How much impact can taxes and bans have on the conduct of people?
Quite a lot. A 500% tax would clearly reduce demand while outright bans of desired products keep law-abiding people from using a product - and make the others rich.
In defiance of well-established history of resentment about government steering drink choices for freedom-loving westerners - the UK lost a whole colony when they decided to force their subjects to buy only the brand of tea elites wanted them to buy(1) - a subset of progressive social authoritarians maintain that higher taxes on soda drinks, juices, etc. would fix obese people, despite data showing it has never once worked.
A tax on soda in Ireland and France did reduce soda consumption (yayyyy) but did nothing at all for obesity (oh), which was the whole reason they put the higher taxes on soda. Basically, it just made soda more available for the 1% and caused poor people drink more tap water, which wouldn't ordinarily be the purview of government.
Regardless of fact and reason related to higher taxes on certain foods, a paper in BMJ (BMJ 2013;347:f6189) claims government should do raise taxes, and insists those higher taxes will cure the fat - but even in their speculative estimate a 20% tax will only help 180,000 obese people - out of a population of 63 million. BMJ is prone to hyperbole(2) - in 2008 they declared that 33% of the UK would be obese by 2012 though the UK obesity rate is 23.1% in 2013 and so newer estimates now say 2020 will be the magic 33% mark (the future is always bleak when it comes to epidemiologists making health estimates). Even in the fuzzy world of epidemiology, raising prices for 63 million people in the hope that it might help .003 of them doesn't pass a common sense test, yet that was still enough to lead Jason Block, epidemiologist at Harvard, to call on another country "to implement high taxes and measure the results" in their press release - it's therefore no surprise that he is one of their references.
Using prospective cohort studies of household survey data to make conclusions about obesity and taxes on soda is suspect but they rationalize it with 'other studies have done this' - which is epidemiology invoking its own argumentum ad verecundiam. Creating estimates and then doing a Bayes analysis of those estimates and stating they have confidence in the result is baffling. They declare a 95% credible interval of a drop in obesity in adults of between 0.8% to 1.7%. 12,000 iterations of a Markov Chain Monte Carlo analysis would be fine if the data was real - writing here, Bruce Bukiet predicted a Red Sox victory in the World Series that way and nailed it. But he had actual performance statistics of baseball players to feed in. Using surveys and then matching them to obesity statistics and prices for soda is not the same thing - that Markov chain can random walk us to just about any result.
Uh oh, this is how they made their model for the causal pathway between sugar sweetened drink taxation and obesity. Credit and link: BMJ 2013;347:f6189
At the end of it all, they endorse a proposal by the Academy of Medical Royal Colleges that even the UK government - which loves taxes - thought made no sense, saying 'hey, let's just try a one year 20% tax.' Have you ever known a government to get rid of a tax?

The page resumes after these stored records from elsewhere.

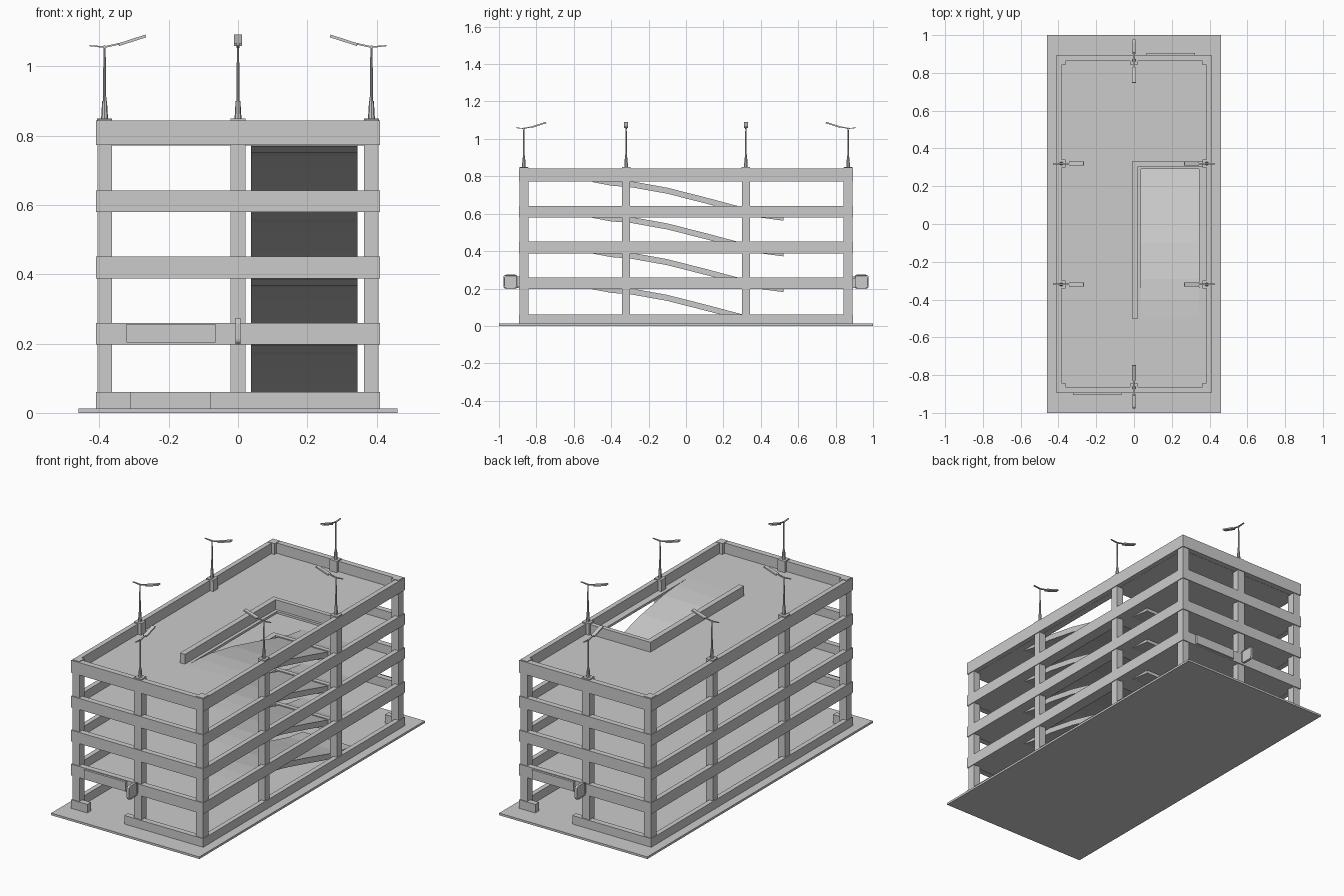
import bpy, bmesh, math
from mathutils import Matrix, Vector

if "Cube" in bpy.data.objects:
    bpy.data.objects.remove(bpy.data.objects["Cube"])


def finish(name, bm):
    bmesh.ops.recalc_face_normals(bm, faces=bm.faces)
    me = bpy.data.meshes.new(name)
    bm.to_mesh(me)
    bm.free()
    ob = bpy.data.objects.new(name, me)
    bpy.context.collection.objects.link(ob)
    return ob


def add_box(bm, x0, x1, y0, y1, z0, z1, rot=Matrix()):
    c = Vector(((x0 + x1) / 2, (y0 + y1) / 2, (z0 + z1) / 2))
    size = Matrix.Diagonal((abs(x1 - x0), abs(y1 - y0), z1 - z0, 1))
    bmesh.ops.create_cube(bm, size=1, matrix=Matrix.Translation(c) @ rot @ size)


def boxes(name, items):
    bm = bmesh.new()
    for b in items:
        add_box(bm, *b)
    return finish(name, bm)


def add_prism(bm, pts, axis, a, b):
    """Extrude a 2D outline along x (pts are y,z) or y (pts are x,z)."""
    at = (lambda p, v: (v, p[0], p[1])) if axis == 'x' else (lambda p, v: (p[0], v, p[1]))
    f = bm.faces.new([bm.verts.new(at(p, a)) for p in pts])
    ext = bmesh.ops.extrude_face_region(bm, geom=[f])
    shift = Vector(at((0, 0), b - a))
    bmesh.ops.translate(bm, vec=shift, verts=[g for g in ext['geom'] if isinstance(g, bmesh.types.BMVert)])


STEP = 0.191                      # storey height
OX, OY, IX, IY = 0.41, 0.894, 0.383, 0.862

# ground slab
boxes("ground_slab", [(-0.46, 0.46, -1, 1, 0, 0.012)])

# ground level wall, with a driveway gap at each end
low = []
for s in (-1, 1):
    low.append((s * IX, s * OX, -OY, OY, 0.01, 0.06))
    for xa, xb in ((-IX, -0.31), (-0.08, IX)):
        low.append((-s * xa, -s * xb, s * IY, s * OY, 0.01, 0.06))
boxes("ground_wall", low)

for k in range(4):
    z = 0.203 + STEP * k          # underside of this storey's edge beam
    h = 0.067 if k == 3 else 0.06
    if k < 3:
        z -= 0.003
    top = 0.212 + STEP * k        # driving surface

    # edge beams
    ring = []
    for s in (-1, 1):
        ring.append((s * IX, s * OX, -OY, OY, z - 0.003, z + h))
        ring.append((-IX, IX, s * IY, s * OY, z - 0.003, z + h))
    boxes(f"edge_beam_{k+1}", ring)

    # deck with ramp opening
    boxes(f"deck_{k+1}", [
        (-IX, 0.038, -IY, IY, top - 0.013, top),
        (0.345, IX, -IY, IY, top - 0.013, top),
        (0.038, 0.345, -IY, -0.5, top - 0.013, top),
        (0.038, 0.345, 0.29, IY, top - 0.013, top)])

    # L-shaped guard wall around the opening
    boxes(f"ramp_guard_{k+1}", [
        (-0.01, 0.02, -0.5, 0.33, top, z + h - 0.003),
        (0.02, IX, 0.305, 0.33, top, z + h - 0.003)])

    # ramp down to the storey below
    path = [(-0.5, 0), (-0.4, -0.003), (-0.29, -0.012), (-0.1, -0.046),
            (0.12, -0.102), (0.3, -0.15), (0.4, -0.174), (0.52, -0.19)]
    upper = [(y, top + d) for y, d in path]
    under = [(y, max(0.002, top + d - (0.016 if y < -0.45 else 0.032))) for y, d in path]
    bm = bmesh.new()
    add_prism(bm, upper + under[::-1], 'x', 0.038, 0.345)
    finish(f"ramp_{k+1}", bm)

# columns
for sx in (-1, 1):
    for sy in (-1, 1):
        boxes("corner_column", [(sx * 0.363, sx * 0.406, sy * 0.843, sy * 0.889, 0.01, 0.846)])
        boxes("side_column", [(sx * 0.363, sx * 0.406, sy * 0.299, sy * 0.341, 0.01, 0.843)])
for s in (-1, 1):
    boxes("end_column", [(-0.022, 0.022, s * 0.845, s * 0.889, 0.01, 0.843)])

# lamp post, built once facing +x and shared
bm = bmesh.new()
add_box(bm, -0.022, 0.022, -0.022, 0.022, 0.836, 0.849)
for r1, r2, z0, z1 in ((0.010, 0.007, 0.849, 0.90), (0.005, 0.003, 0.90, 1.06)):
    bmesh.ops.create_cone(bm, cap_ends=True, segments=8, radius1=r1, radius2=r2, depth=z1 - z0,
                          matrix=Matrix.Translation((0, 0, (z0 + z1) / 2)))
add_prism(bm, [(-0.043, 1.061), (0, 1.058), (0.045, 1.068), (0.045, 1.063),
               (0, 1.053), (-0.043, 1.058)], 'y', -0.004, 0.004)
add_box(bm, 0.039, 0.121, -0.011, 0.011, 1.071, 1.079, Matrix.Rotation(-0.31, 4, 'Y'))
lamp = finish("lamp_post", bm)
spots = [(-0.385, -0.32, 0), (-0.385, 0.32, 0), (0.385, -0.32, math.pi), (0.385, 0.32, math.pi),
         (0, -0.867, math.pi / 2), (0, 0.867, -math.pi / 2)]
for i, (x, y, a) in enumerate(spots):
    ob = lamp
    if i:
        ob = lamp.copy()
        bpy.context.collection.objects.link(ob)
    ob.location = (x, y, 0)
    ob.rotation_euler.z = a

# entrance boards and projecting rounded signs at both ends
for s in (-1, 1):
    boxes("entrance_board", [(s * 0.065, s * 0.322, s * 0.89, s * 0.906, 0.203, 0.256)])
    boxes("sign_bracket", [(-0.004, 0.004, s * 0.885, s * 0.91, 0.21, 0.264)])
    cy, cz, hy, hz, r = s * 0.938, 0.236, 0.039, 0.038, 0.015
    outline = []
    for q, (a, b) in enumerate(((1, 1), (-1, 1), (-1, -1), (1, -1))):
        for j in range(4):
            t = math.pi / 2 * (q + j / 3)
            outline.append((cy + a * (hy - r) + r * math.cos(t), cz + b * (hz - r) + r * math.sin(t)))
    bm = bmesh.new()
    add_prism(bm, outline, 'x', -0.007, 0.007)
    bm.normal_update()
    caps = [f for f in bm.faces if len(f.verts) > 4]
    bmesh.ops.recalc_face_normals(bm, faces=bm.faces)
    bmesh.ops.inset_individual(bm, faces=caps, thickness=0.005)
    bmesh.ops.inset_individual(bm, faces=caps, thickness=0.001, depth=-0.003)
    finish("projecting_sign", bm)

I haven't either. There is a reason UK billionaire Richard Branson moved to an island and it wasn't "privacy" or lifestyle, it was UK taxes. But even the claim that government would get an extra $400 million plus save poor people from themselves has not worked yet.
However, because this was in BMJ, look for a New York City politician to use this as evidence they should be able to ban Big Gulps. After all, they banned trans fats to save fat people from themselves and we saw how that worked...diabetes went up. A lot.
Citation: Adam D M Briggs, Oliver T Mytton, Ariane Kehlbacher, lecturer, Richard Tiffin, Mike Rayner, Peter Scarborough, 'Overall and income specific effect on prevalence of overweight and obesity of 20% sugar sweetened drink tax in UK: econometric and comparative risk assessment modelling study', BMJ 2013;347:f6189 31 October 2013
(1) And we got a constitutional prohibition on legal sales of alcohol in the US, which made one bootlegger so much money he was able to get his son into the presidency.
(2) I can't figure BMJ out. It used to be they only wrote gag articles in December (examples: Head banging is bad for your head or Why Rudolph's nose is red) but they seem to push them out all during the year now. A paper looking for truth behind the saying "every time Wales win the rugby grand slam, a Pope dies" was in April of 2012 (BMJ 2012;344:e2742), but not April 1st so they may have been serious. But at least they are fair - articles often contradict each other (which happens here also) so they may have an article next month claiming free soda would reduce obesity, like opposing claims that public satisfaction with the NHS is at a record high but GPs are being forced to ration access to hospital care or scrap the 'unwinnable' drugs war and divert funds into curbing global antibiotic misuse but fears about complications shouldn't lower antibiotic use. A drug war is "unwinnable" but soda taxes fix obesity? I am starting to think that epidemiology articles this decade should come with a warning label.